…at least that’s what we in the industry have believed for many years. Every camp I have ever visited and every camp colleague I engage with strives for this outcome. We have called camps “a place apart” or “more than a place, an experience,” because we truly hope that it is so for all youth and adults who stay with us.
We called this unforgettable summer season our “Summer of Sanctuary,” because we know that is what Pyoca is to so many people. A sanctuary. We provide a place away from the world to pause, rest, and breathe.
I believe it is only when we have these moments of pause that we are able to let our guard down enough to hear the viewpoint or differing life perspective of another person. This is what makes camp different from the world. Yes, we may live in a bit of a bubble for a week, but the bubble provides the space where youth and adults feel at ease enough to share their whole selves.
Some of this is built by years of experience at camp, which is why by the time you’re a high school camper or an adult volunteer, you typically feel at home at Pyoca. A foundation of love, hospitality, and acceptance has already been laid and fully embraced.
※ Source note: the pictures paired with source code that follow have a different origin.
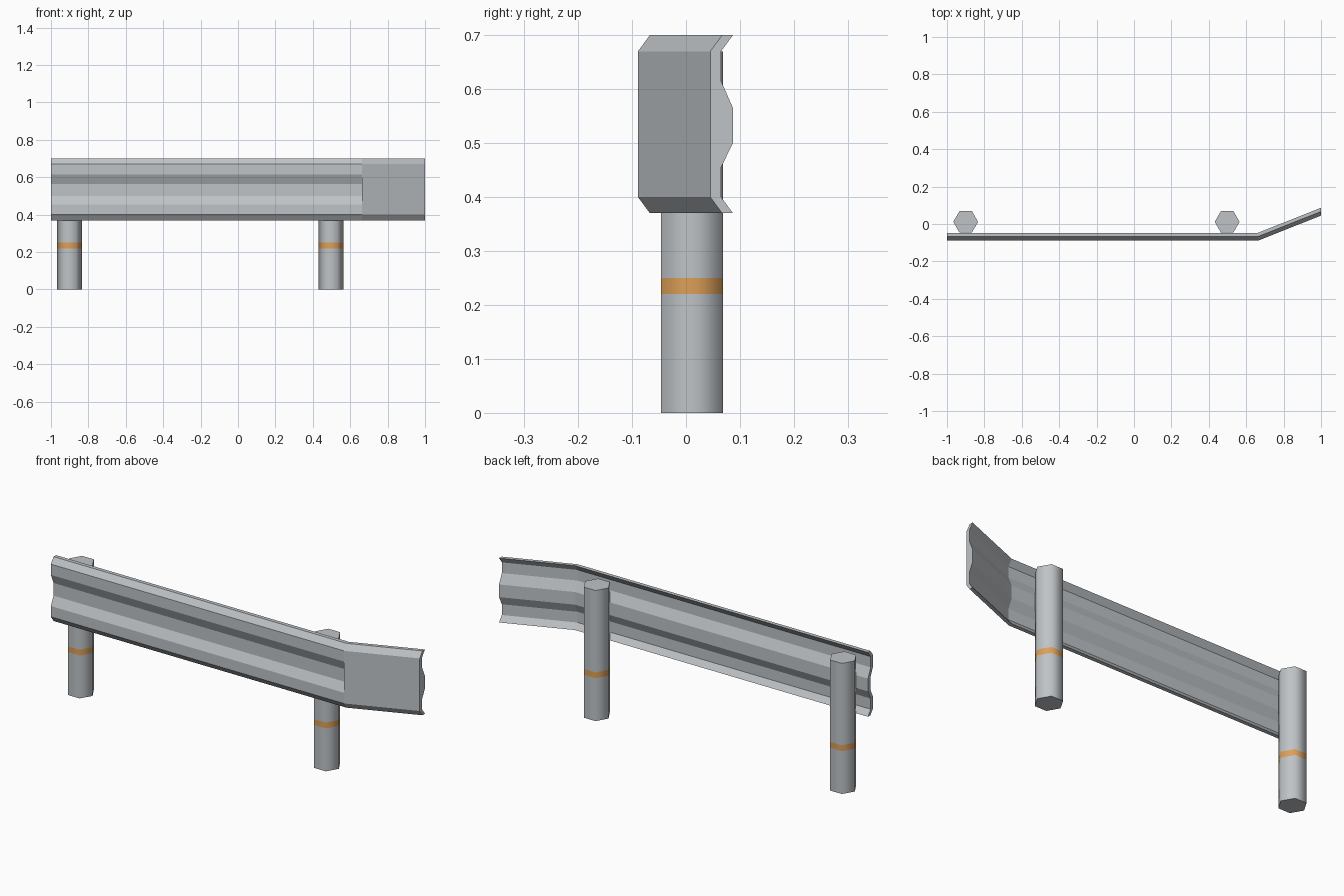
import bpy, bmesh, math

if "Cube" in bpy.data.objects:
    bpy.data.objects.remove(bpy.data.objects["Cube"])


def material(name, rgb):
    m = bpy.data.materials.new(name)
    m.diffuse_color = (*rgb, 1)
    m.use_nodes = True
    m.node_tree.nodes["Principled BSDF"].inputs["Base Color"].default_value = m.diffuse_color
    return m


steel = material("galvanised grey", (0.52, 0.55, 0.57))
orange = material("reflector orange", (0.72, 0.35, 0.10))


def finish(bm, name, mats):
    bmesh.ops.recalc_face_normals(bm, faces=bm.faces)
    mesh = bpy.data.meshes.new(name)
    bm.to_mesh(mesh)
    bm.free()
    for m in mats:
        mesh.materials.append(m)
    ob = bpy.data.objects.new(name, mesh)
    bpy.context.collection.objects.link(ob)
    return ob


# Corrugated rail: W profile as (height, depth behind the front plane)
D, THICK = 0.022, 0.02
PROFILE = [(0.70, D), (0.67, 0), (0.615, 0), (0.565, D),
           (0.50, D), (0.455, 0), (0.40, 0), (0.37, D)]
STATIONS = [(-1.0, -0.089), (0.663, -0.089), (1.0, 0.045)]   # x, front y

bm = bmesh.new()
front = [[bm.verts.new((x, y + d, z)) for z, d in PROFILE] for x, y in STATIONS]
back = [[bm.verts.new((x, y + d + THICK, z)) for z, d in PROFILE] for x, y in STATIONS]
n = len(PROFILE)
for s in range(2):
    a, b, c, d = front[s], front[s + 1], back[s], back[s + 1]
    for i in range(n - 1):
        bm.faces.new((c[i], d[i], d[i + 1], c[i + 1]))
        if s == 0 or i not in (2, 3, 4):
            bm.faces.new((a[i], b[i], b[i + 1], a[i + 1]))
    for i in (0, n - 1):
        bm.faces.new((a[i], b[i], d[i], c[i]))
# Flared end: flat plate over the valley, with the step wall at the bend
bm.faces.new((front[1][2], front[2][2], front[2][5], front[1][5]))
bm.faces.new(front[1][2:6])
# End caps
for i in range(n - 1):
    bm.faces.new((front[0][i], front[0][i + 1], back[0][i + 1], back[0][i]))
f, k = front[2], back[2]
for i in (0, 1, 5, 6):
    bm.faces.new((f[i], f[i + 1], k[i + 1], k[i]))
bm.faces.new((f[2], f[5], k[5], k[4], k[3], k[2]))
# The unused valley points at the flared end
bmesh.ops.delete(bm, geom=[v for v in bm.verts if not v.link_faces], context='VERTS')
finish(bm, "guard_rail", [steel])


# Hexagonal posts with a painted band
def post(name, cx, cy=0.0115, r=0.0664):
    bm = bmesh.new()
    rings = [[bm.verts.new((cx + r * math.cos(i * math.pi / 3),
                            cy + r * math.sin(i * math.pi / 3), z)) for i in range(6)]
             for z in (0, 0.22, 0.25, 0.67)]
    for s in range(3):
        for i in range(6):
            j = (i + 1) % 6
            face = bm.faces.new((rings[s][i], rings[s][j], rings[s + 1][j], rings[s + 1][i]))
            face.smooth = True
            face.material_index = 1 if s == 1 else 0
    for ring in (rings[0], rings[-1]):
        cap = bm.faces.new(ring)
        for e in cap.edges:
            e.smooth = False
    finish(bm, name, [steel, orange])


post("left_post", -0.90)
post("right_post", 0.498)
At camp we find joy and purpose in showing grace, patience, love, and mercy to each person we encounter. Our camp culture has been built up to model this to everyone. We send kids out at the end of the week hoping and praying that they will continue to exude this culture of loving righteousness to everyone they encounter in the outside world.
I am not naive enough to believe that this somehow just happens. In fact, I want you to know how much work we put into making Pyoca a space where all are truly welcome. All relationships take time to build trust, and it can be broken in an instant, making it even harder to rebuild and sustain. It’s not always easy, and every year we find more room where we need to grow.
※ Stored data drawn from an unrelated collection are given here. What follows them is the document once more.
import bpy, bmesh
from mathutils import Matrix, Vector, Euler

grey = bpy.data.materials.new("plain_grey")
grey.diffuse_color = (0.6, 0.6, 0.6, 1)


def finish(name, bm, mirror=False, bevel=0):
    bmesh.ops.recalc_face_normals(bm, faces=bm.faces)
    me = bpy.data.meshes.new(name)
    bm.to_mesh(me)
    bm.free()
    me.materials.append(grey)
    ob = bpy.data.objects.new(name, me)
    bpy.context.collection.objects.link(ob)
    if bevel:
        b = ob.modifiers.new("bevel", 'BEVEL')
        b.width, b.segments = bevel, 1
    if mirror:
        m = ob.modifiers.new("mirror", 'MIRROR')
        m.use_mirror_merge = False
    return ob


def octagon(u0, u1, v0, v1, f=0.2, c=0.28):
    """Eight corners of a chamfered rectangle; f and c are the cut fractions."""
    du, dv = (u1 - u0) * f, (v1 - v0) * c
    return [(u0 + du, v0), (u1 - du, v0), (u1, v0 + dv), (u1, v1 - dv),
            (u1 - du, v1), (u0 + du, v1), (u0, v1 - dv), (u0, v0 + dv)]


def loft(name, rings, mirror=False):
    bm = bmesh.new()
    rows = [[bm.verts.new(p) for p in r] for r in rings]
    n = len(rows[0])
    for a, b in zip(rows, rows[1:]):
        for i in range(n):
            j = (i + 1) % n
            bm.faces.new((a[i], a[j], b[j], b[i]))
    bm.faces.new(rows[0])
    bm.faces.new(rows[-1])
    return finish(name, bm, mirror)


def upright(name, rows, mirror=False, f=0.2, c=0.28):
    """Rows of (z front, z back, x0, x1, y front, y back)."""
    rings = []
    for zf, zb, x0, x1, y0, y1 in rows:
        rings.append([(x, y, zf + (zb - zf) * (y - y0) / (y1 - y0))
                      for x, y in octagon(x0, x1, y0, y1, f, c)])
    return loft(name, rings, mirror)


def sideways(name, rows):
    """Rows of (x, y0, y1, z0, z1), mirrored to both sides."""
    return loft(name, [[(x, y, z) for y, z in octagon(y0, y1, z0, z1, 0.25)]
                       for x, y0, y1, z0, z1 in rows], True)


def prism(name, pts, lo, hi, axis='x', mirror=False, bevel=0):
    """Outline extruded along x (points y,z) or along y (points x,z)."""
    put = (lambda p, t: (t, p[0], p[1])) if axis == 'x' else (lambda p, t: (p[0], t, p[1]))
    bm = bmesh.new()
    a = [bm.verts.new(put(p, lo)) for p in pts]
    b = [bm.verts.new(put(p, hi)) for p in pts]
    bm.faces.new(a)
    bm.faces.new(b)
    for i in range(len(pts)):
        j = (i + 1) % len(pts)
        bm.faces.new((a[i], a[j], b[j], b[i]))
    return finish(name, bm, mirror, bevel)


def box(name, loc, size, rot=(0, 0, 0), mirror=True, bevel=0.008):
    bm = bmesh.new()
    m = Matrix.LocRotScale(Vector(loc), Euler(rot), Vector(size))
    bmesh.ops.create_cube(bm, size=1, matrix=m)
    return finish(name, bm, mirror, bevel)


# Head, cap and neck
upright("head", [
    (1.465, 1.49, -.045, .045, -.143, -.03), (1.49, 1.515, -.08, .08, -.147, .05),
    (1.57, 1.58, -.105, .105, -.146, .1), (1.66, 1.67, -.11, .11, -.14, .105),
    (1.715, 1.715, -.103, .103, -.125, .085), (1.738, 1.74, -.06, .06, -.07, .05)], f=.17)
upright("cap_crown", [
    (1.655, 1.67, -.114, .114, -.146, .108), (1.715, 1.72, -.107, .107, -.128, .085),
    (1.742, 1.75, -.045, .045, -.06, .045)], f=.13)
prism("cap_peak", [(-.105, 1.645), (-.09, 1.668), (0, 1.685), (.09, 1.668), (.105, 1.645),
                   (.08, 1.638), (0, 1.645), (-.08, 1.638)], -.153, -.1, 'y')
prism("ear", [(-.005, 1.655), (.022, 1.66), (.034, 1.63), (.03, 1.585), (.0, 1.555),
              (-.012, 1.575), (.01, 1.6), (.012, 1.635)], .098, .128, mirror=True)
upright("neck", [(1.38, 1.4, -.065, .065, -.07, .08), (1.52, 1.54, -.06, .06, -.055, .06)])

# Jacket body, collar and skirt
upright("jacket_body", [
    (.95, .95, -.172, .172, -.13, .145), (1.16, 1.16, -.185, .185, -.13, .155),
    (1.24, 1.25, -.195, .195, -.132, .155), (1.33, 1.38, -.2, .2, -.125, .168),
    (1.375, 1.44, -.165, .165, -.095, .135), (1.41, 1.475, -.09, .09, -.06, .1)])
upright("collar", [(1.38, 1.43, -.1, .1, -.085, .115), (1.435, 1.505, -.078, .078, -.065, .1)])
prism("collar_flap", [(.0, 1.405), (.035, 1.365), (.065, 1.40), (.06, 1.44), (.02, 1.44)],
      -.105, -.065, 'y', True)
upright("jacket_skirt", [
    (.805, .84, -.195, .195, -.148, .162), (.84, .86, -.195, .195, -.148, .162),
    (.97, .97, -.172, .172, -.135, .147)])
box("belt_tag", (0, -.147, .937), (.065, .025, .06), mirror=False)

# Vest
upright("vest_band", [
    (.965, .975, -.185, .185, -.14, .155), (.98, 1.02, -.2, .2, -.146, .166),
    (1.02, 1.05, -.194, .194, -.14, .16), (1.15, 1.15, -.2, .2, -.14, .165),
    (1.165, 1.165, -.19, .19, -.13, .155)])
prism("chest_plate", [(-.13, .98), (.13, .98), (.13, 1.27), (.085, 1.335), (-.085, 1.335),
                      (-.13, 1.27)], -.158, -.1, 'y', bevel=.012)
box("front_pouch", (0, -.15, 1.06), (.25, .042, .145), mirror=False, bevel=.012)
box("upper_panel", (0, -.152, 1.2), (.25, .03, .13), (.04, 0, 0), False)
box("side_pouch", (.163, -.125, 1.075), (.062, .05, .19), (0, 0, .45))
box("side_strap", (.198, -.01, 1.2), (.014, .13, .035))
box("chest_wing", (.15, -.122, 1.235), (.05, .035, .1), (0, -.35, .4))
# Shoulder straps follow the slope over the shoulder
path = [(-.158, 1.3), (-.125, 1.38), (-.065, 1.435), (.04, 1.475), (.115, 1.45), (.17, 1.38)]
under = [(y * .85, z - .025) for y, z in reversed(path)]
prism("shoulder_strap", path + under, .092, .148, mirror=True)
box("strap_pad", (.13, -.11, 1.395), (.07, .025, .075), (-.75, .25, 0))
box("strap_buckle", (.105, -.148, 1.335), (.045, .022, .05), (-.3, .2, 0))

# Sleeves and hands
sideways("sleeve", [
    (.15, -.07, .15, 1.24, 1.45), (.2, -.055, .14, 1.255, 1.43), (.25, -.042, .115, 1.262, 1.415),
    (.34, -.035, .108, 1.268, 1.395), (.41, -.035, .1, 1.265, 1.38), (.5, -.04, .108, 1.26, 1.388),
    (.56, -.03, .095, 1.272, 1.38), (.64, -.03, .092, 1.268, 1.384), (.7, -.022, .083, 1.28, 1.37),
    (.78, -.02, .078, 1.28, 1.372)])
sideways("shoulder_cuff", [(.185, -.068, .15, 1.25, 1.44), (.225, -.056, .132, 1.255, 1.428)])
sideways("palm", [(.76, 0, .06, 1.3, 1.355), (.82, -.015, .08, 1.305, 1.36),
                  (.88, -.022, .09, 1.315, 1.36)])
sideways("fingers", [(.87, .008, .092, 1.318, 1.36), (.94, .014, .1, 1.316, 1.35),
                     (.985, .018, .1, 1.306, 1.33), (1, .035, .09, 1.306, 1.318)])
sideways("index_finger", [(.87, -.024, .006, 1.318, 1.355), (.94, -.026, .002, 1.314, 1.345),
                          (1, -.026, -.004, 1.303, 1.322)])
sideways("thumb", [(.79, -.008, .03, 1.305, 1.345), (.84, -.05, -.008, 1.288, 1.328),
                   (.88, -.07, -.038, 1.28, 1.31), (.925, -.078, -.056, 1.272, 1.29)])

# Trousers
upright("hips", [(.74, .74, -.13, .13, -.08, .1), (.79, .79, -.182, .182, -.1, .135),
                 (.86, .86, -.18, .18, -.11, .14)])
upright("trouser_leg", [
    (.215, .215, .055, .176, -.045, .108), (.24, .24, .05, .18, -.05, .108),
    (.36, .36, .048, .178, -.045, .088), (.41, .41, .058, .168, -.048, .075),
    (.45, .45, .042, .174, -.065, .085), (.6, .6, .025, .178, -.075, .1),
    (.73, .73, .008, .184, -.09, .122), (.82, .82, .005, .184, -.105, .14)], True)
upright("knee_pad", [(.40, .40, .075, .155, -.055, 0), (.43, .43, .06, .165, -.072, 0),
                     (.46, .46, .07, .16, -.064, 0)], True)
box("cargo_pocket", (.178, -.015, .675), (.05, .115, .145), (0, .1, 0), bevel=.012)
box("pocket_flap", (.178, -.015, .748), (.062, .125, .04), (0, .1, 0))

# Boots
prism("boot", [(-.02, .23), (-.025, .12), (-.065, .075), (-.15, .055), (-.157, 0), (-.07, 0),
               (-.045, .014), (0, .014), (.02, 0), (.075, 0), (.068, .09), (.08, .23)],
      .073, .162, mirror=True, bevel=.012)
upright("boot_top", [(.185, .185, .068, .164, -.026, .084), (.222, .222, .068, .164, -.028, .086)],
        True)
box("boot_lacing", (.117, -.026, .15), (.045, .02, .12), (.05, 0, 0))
It may or may not surprise you that my focus during the summer is probably 75-80% on establishing, maintaining, and rebuilding relationships at camp. I can teach anyone in 5 minutes how to paddle a canoe or identify a tree. The harder, and much more crucial, part of our jobs at camp comes when we have to teach a child how to manage their fear on the high ropes course, sit in the sadness of failure or homesickness, or build a space in our family group Bible studies where youth feel open and vulnerable enough to share about their lives.
I had a conversation when visiting with my grandmother a few weeks ago. We talked about the state of the world, how tired we feel, and most importantly: how we are both scared of how cynical we are starting to feel. I worry right now about how cynical our kids must be feeling. Adults do not appear trustworthy, or to have any kind of answers, and they see rampant injustice and disregard for human life allowed to continue across our world.
We find ourselves caught in a cycle of trying to trap one another in our theological and ideological shortcomings, rather than work together through difficult conversations, not necessarily in an effort to convince someone of our side, but to find a path through the brokenness. One that brings us closer to God and one another.
Mike reminded me the other day, as I sat and tried to put to words all of the anxiety, mistrust, cynicism, and sadness that I feel at times, that I’m not Jesus. Obviously. None of our pastors are, nor are our congregations. We seek to follow in his path, but at times can get tripped up along the way.
Right now it’s hard. Still being isolated from so many people, we can forget that there are actually people behind the screens. Even me. I have to remind myself not to fall back into mistrust and cynicism. We are called to strive toward the light, cut through the content, and see what’s beneath the surface.
Camp has been the backdrop of some of the most honest and extremely difficult conversations of my life. I believe we need these spaces now more than ever, and while we certainly are not a perfect utopia, I pray earnestly for the day we can welcome campers back to Pyoca and continue sharing God’s loving community with the next generation.
– Rev. Molly DeWitt, Program Director
Help us ensure that the vital work of this ministry is able to continue for years to come. For more ways on how you can support Pyoca, visit our website at: http://pyoca.org/support/